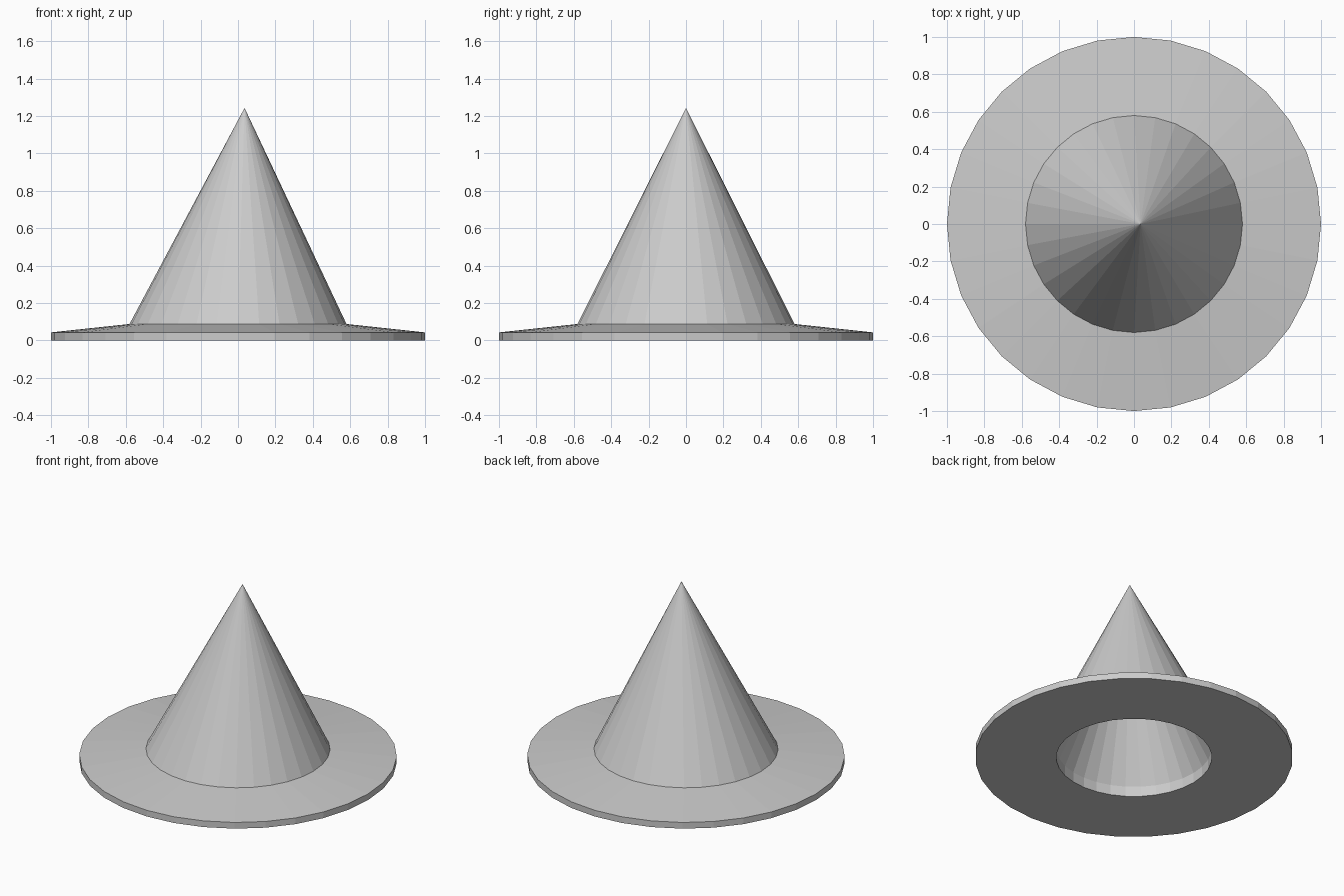
import bpy, bmesh
from math import cos, sin, pi

if "Cube" in bpy.data.objects:
    bpy.data.objects.remove(bpy.data.objects["Cube"])

SIDES = 32
LEAN = 0.035  # sideways offset of the tip

bm = bmesh.new()


def ring(radius, z):
    return [bm.verts.new((radius * cos(2 * pi * i / SIDES),
                          radius * sin(2 * pi * i / SIDES), z))
            for i in range(SIDES)]


def bridge(a, b):
    for i in range(SIDES):
        j = (i + 1) % SIDES
        bm.faces.new((a[i], a[j], b[j], b[i]))


def cap_with_tip(loop, z):
    tip = bm.verts.new((LEAN, 0, z))
    for i in range(SIDES):
        bm.faces.new((loop[i], loop[(i + 1) % SIDES], tip))


# Profile from the inner band, under the brim, to the base of the crown
profile = [(0.49, 0.07), (0.49, 0.0), (1.0, 0.0), (1.0, 0.043), (0.58, 0.088)]
rings = [ring(r, z) for r, z in profile]
for a, b in zip(rings, rings[1:]):
    bridge(a, b)

# Hollow inside and outer crown
cap_with_tip(rings[0], 1.06)
cap_with_tip(rings[-1], 1.243)

bmesh.ops.recalc_face_normals(bm, faces=bm.faces)
mesh = bpy.data.meshes.new("pointed_hat")
bm.to_mesh(mesh)
bm.free()
hat = bpy.data.objects.new("pointed_hat", mesh)
bpy.context.collection.objects.link(hat)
■ ■ ■ ■
TASK DESCRIPTION:
Drop the images and repeat the data exactly.

TASK RESULT:
import bpy, bmesh
from math import cos, sin, pi

if "Cube" in bpy.data.objects:
    bpy.data.objects.remove(bpy.data.objects["Cube"])

SIDES = 32
LEAN = 0.035  # sideways offset of the tip

bm = bmesh.new()


def ring(radius, z):
    return [bm.verts.new((radius * cos(2 * pi * i / SIDES),
                          radius * sin(2 * pi * i / SIDES), z))
            for i in range(SIDES)]


def bridge(a, b):
    for i in range(SIDES):
        j = (i + 1) % SIDES
        bm.faces.new((a[i], a[j], b[j], b[i]))


def cap_with_tip(loop, z):
    tip = bm.verts.new((LEAN, 0, z))
    for i in range(SIDES):
        bm.faces.new((loop[i], loop[(i + 1) % SIDES], tip))


# Profile from the inner band, under the brim, to the base of the crown
profile = [(0.49, 0.07), (0.49, 0.0), (1.0, 0.0), (1.0, 0.043), (0.58, 0.088)]
rings = [ring(r, z) for r, z in profile]
for a, b in zip(rings, rings[1:]):
    bridge(a, b)

# Hollow inside and outer crown
cap_with_tip(rings[0], 1.06)
cap_with_tip(rings[-1], 1.243)

bmesh.ops.recalc_face_normals(bm, faces=bm.faces)
mesh = bpy.data.meshes.new("pointed_hat")
bm.to_mesh(mesh)
bm.free()
hat = bpy.data.objects.new("pointed_hat", mesh)
bpy.context.collection.objects.link(hat)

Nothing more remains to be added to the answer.